PreSonus, PLEASE PLEASE PLEASE ignore your users here. Apple, McDonald's, Google... they all understand that users aren't designers. Clay Christensen taught them this with the Milk Shake paradigm. It's about the "job to do".
StaffPad proves that Dorico's complex articulation mapping features are like Notion's rules... composers complain about Dorico constantly for the same reason Notion gets flack. StaffPad doesn't force users to map ****. Users don't need more ways to configure. We need to use. The fewer barriers to that goal, the closer you are to getting it right. Even Infinite Brass, despite not sounding 100% real to most people, has led many to leaving Spitfire because the library doesn't even use key switches. The instrument is smart enough that it doesn't need to. The best paradigm is that, whichever way you go... you aren't putting setup complexity on users.

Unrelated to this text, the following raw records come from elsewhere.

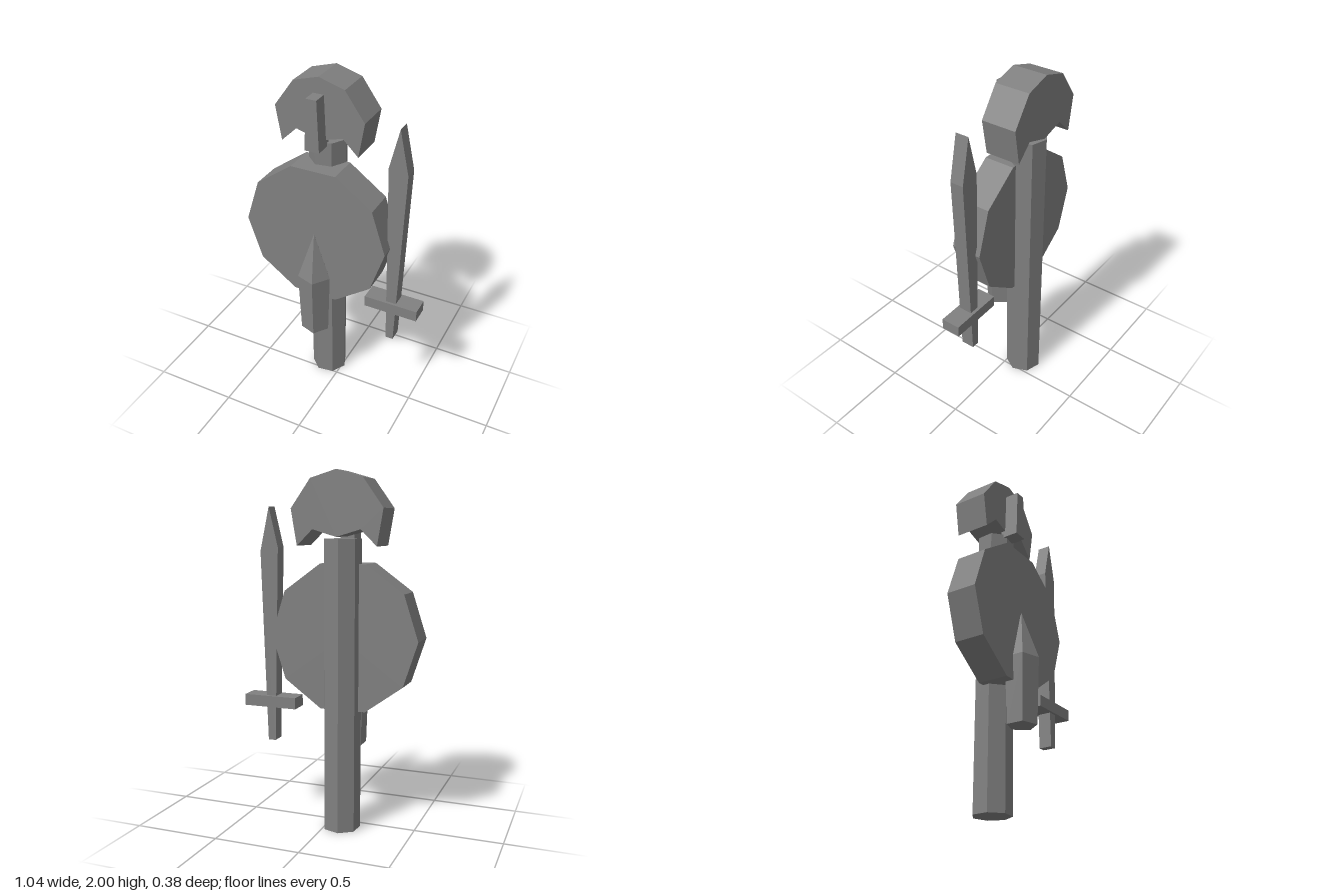
import * as THREE from 'three';

const grey = new THREE.MeshStandardMaterial({ color: 0x808080, flatShading: true });
grey.name = 'stone grey';

const rad = THREE.MathUtils.degToRad;

function part(name, geometry, x = 0, y = 0, z = 0) {
  const mesh = new THREE.Mesh(geometry, grey);
  mesh.name = name;
  mesh.position.set(x, y, z);
  return mesh;
}

// Flat outline in x and y, given thickness from zBack to zFront
function slab(name, points, zBack, zFront) {
  const shape = new THREE.Shape(points.map(([x, y]) => new THREE.Vector2(x, y)));
  const geometry = new THREE.ExtrudeGeometry(shape, { depth: zFront - zBack, bevelEnabled: false });
  return part(name, geometry, 0, 0, zBack);
}

export function createModel() {
  const model = new THREE.Group();
  model.name = 'guardPost';
  const cx = -0.094;

  // Seven-sided post
  model.add(part('post',
    new THREE.CylinderGeometry(0.108, 0.108, 1.64, 7, 1, false, rad(189)), -0.09, 0.82, -0.085));

  // Ten-sided shield facing forward
  const shield = new THREE.CylinderGeometry(0.43, 0.43, 0.18, 10, 1, false, rad(90));
  shield.rotateX(Math.PI / 2);
  model.add(part('shield', shield, cx, 1.095, 0.006));

  // Five-sided pointed body in front of the shield
  const spike = new THREE.Group();
  spike.name = 'spike';
  spike.add(part('spikeShaft',
    new THREE.CylinderGeometry(0.097, 0.084, 0.38, 5, 1, false, rad(18)), 0, 0.64, 0));
  spike.add(part('spikePoint',
    new THREE.ConeGeometry(0.097, 0.28, 5, 1, true, rad(18)), 0, 0.97, 0));
  spike.position.set(-0.091, 0, 0.1);
  model.add(spike);

  // Arched helmet, two mirrored halves meeting at the middle
  const half = [[0, 2], [0.147, 1.957], [0.26, 1.8], [0.226, 1.602], [0.136, 1.69], [0, 1.65]];
  for (const side of [-1, 1]) {
    model.add(slab(side > 0 ? 'helmetLeft' : 'helmetRight',
      half.map(([x, y]) => [cx + side * x, y]), -0.187, 0.016));
  }

  // Tapered nose guard
  model.add(slab('noseGuard',
    [[-0.137, 1.62], [-0.053, 1.62], [-0.064, 1.91], [-0.126, 1.91]], -0.01, 0.098));

  // Sword held at the left side
  const sword = new THREE.Group();
  sword.name = 'sword';
  sword.add(slab('blade',
    [[0.335, 0.46], [0.38, 0.46], [0.415, 1.565], [0.36, 1.815], [0.306, 1.587]], -0.056, 0.022));
  sword.add(part('crossguard', new THREE.BoxGeometry(0.32, 0.066, 0.112), 0.36, 0.695, -0.018));
  model.add(sword);

  return model;
}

Studio One's maps are good enough that any Spitfire or Orchestral Tools (the two most popular high-end libraries) can be mapped adequately in S1. That's good enough to wait until the industry matures. A composer's "job" is NEVER to configure. It's to open up Studio One and start writing music. Please don't complicate the program's front end, rules, XML, etc. Make the engine smart enough that we never need to think about that.
1) Studio One already has an in-app sample store. Why not partner with companies the way StaffPad did?

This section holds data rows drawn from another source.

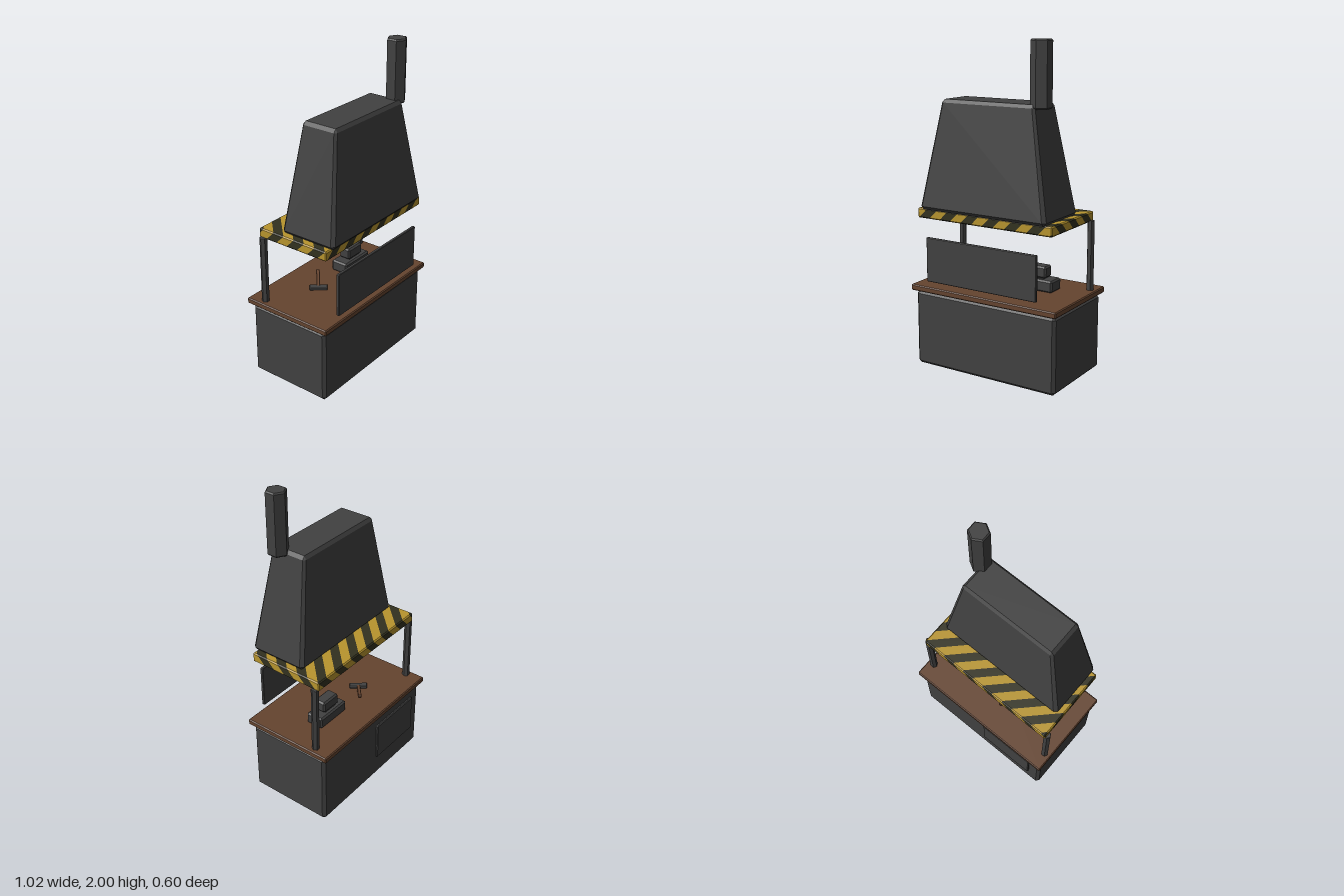
import * as THREE from 'three';
import { ConvexGeometry } from 'three/addons/geometries/ConvexGeometry.js';

const paint = (color) => new THREE.MeshStandardMaterial({ color });

// Chamfered box; bend(p, t) may reshape it, t running 0..1 from bottom to top
function block([x0, x1], [y0, y1], [z0, z1], b, bend) {
  const pts = [];
  for (const i of [0, 1]) for (const j of [0, 1]) for (const k of [0, 1]) {
    for (let face = 0; face < 3; face++) {
      const inset = [0, 1, 2].map((a) => (a === face ? 0 : b));
      const p = new THREE.Vector3(
        i ? x1 - inset[0] : x0 + inset[0],
        j ? y1 - inset[1] : y0 + inset[1],
        k ? z1 - inset[2] : z0 + inset[2]);
      if (bend) bend(p, (p.y - y0) / (y1 - y0));
      pts.push(p);
    }
  }
  return new ConvexGeometry(pts);
}

// Six-sided bar with chamfered ends and flat faces
function hexBar(r, h, b) {
  const profile = [[0, 0], [r - b, 0], [r, b], [r, h - b], [r - b, h], [0, h]];
  const g = new THREE.LatheGeometry(profile.map(([x, y]) => new THREE.Vector2(x, y)), 6).toNonIndexed();
  g.computeVertexNormals();
  return g;
}

// Keep the side of a polygon where sign * (height(p) - limit) >= 0
function clip(poly, height, limit, sign) {
  const out = [];
  poly.forEach((p, i) => {
    const q = poly[(i + 1) % poly.length];
    const dp = sign * (height(p) - limit), dq = sign * (height(q) - limit);
    if (dp >= 0) out.push(p);
    if (dp * dq < 0) out.push(p.clone().lerp(q, dp / (dp - dq)));
  });
  return out;
}

// Cut a surface into alternating diagonal bands, returned as two geometries
function stripe(geometry, step, phase) {
  const along = (p) => p.x + p.z - (p.y - 0.99) - phase;
  const pos = geometry.getAttribute('position');
  const sets = [[], []];
  for (let i = 0; i < pos.count; i += 3) {
    const tri = [0, 1, 2].map((k) => new THREE.Vector3().fromBufferAttribute(pos, i + k));
    const f = tri.map(along);
    const last = Math.floor(Math.max(...f) / step);
    for (let n = Math.floor(Math.min(...f) / step); n <= last; n++) {
      const part = clip(clip(tri, along, n * step, 1), along, (n + 1) * step, -1);
      for (let k = 1; k + 1 < part.length; k++) {
        for (const p of [part[0], part[k], part[k + 1]]) sets[Math.abs(n % 2)].push(p);
      }
    }
  }
  return sets.map((pts) => {
    const g = new THREE.BufferGeometry().setFromPoints(pts);
    g.computeVertexNormals();
    return g;
  });
}

export function createModel() {
  const model = new THREE.Group();
  const iron = paint(0x414141);
  const wood = paint(0x65442f);
  const yellow = paint(0xb8952e);
  const black = paint(0x32311f);
  iron.name = 'iron';
  wood.name = 'wood';
  yellow.name = 'warningYellow';
  black.name = 'warningBlack';

  const add = (name, geometry, material, parent = model) => {
    const mesh = new THREE.Mesh(geometry, material);
    mesh.name = name;
    parent.add(mesh);
    return mesh;
  };

  // Cabinet with its back door, and the worktop
  add('cabinet', block([-0.49, 0.49], [0, 0.47], [-0.272, 0.275], 0.018), iron);
  add('cabinetDoor', block([-0.41, -0.03], [0.15, 0.4], [-0.285, -0.26], 0.005), iron);
  add('worktop', block([-0.508, 0.508], [0.475, 0.512], [-0.3, 0.3], 0.006), wood);

  // Posts carrying the back of the canopy
  for (const side of [-1, 1]) {
    const post = add(side > 0 ? 'leftPost' : 'rightPost', hexBar(0.023, 0.43, 0.002), iron);
    post.rotation.y = Math.PI / 2;
    post.position.set(side * 0.464, 0.508, -0.191);
  }

  // Striped canopy slab
  const canopy = new THREE.Group();
  canopy.name = 'canopy';
  model.add(canopy);
  const slab = block([-0.466, 0.464], [0.93, 0.99], [-0.22, 0.272], 0.007);
  const [yellowBands, blackBands] = stripe(slab, 0.075, 0.1);
  add('yellowStripes', yellowBands, yellow, canopy);
  add('blackStripes', blackBands, black, canopy);

  // Tapered smoke hood and its flue
  add('hood', block([-0.436, 0.436], [0.988, 1.645], [-0.078, 0.3], 0.02, (p, t) => {
    p.x *= 1 - 0.285 * t;
    p.z = 0.111 - 0.005 * t + (p.z - 0.111) * (1 - 0.39 * t);
  }), iron);
  add('flue', hexBar(0.062, 0.38, 0.008), iron).position.set(0.326, 1.62, 0.164);

  // Front board with a small grip on its inner face
  add('frontBoard', block([-0.384, 0.38], [0.55, 0.822], [0.28, 0.3], 0.003), iron);
  add('boardGrip', block([-0.33, -0.3], [0.655, 0.77], [0.274, 0.284], 0.002), iron);

  // Anvil
  const anvil = new THREE.Group();
  anvil.name = 'anvil';
  model.add(anvil);
  add('anvilBase', block([0.07, 0.31], [0.51, 0.583], [-0.112, 0.003], 0.01), iron, anvil);
  add('anvilNeck', block([0.14, 0.24], [0.575, 0.605], [-0.085, -0.025], 0.002), iron, anvil);
  add('anvilTop', block([0.122, 0.258], [0.588, 0.66], [-0.092, -0.014], 0.01), iron, anvil);

  // Hammer lying on the worktop, its handle tilted up
  const hammer = new THREE.Group();
  hammer.name = 'hammer';
  hammer.position.set(-0.165, 0.52, -0.03);
  hammer.rotation.y = 0.7;
  model.add(hammer);
  add('hammerHead', block([-0.02, 0.02], [-0.01, 0.01], [-0.055, 0.055], 0.003), iron, hammer);
  const handle = add('hammerHandle', block([0, 0.16], [-0.009, 0.009], [-0.011, 0.011], 0.003), wood, hammer);
  handle.rotation.z = 0.2;

  return model;
}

2) Studio One could implement the VST3 ability to auto-map samples. No editor windows. No dialogs. Just open S1 and write music.
3) If I still haven't convinced you, please realize that Cubase got this horribly wrong. Google how many complaints, for over a decade, are online about expression mapping taking enormous amounts of time, once? NO, every time someone buys a new library.
P.S. I have no stake in this. I write in StaffPad, master in Studio One. But having spent years in this mess, and finding relief in a different app... I am never looking back to the DAW to write music, just master it. Why? Because an app that had the "just open it and write" paradigm was good enough that I didn't want to look back. If Studio One gets this right, really right, then maybe I'd have a reason to write in S1 again.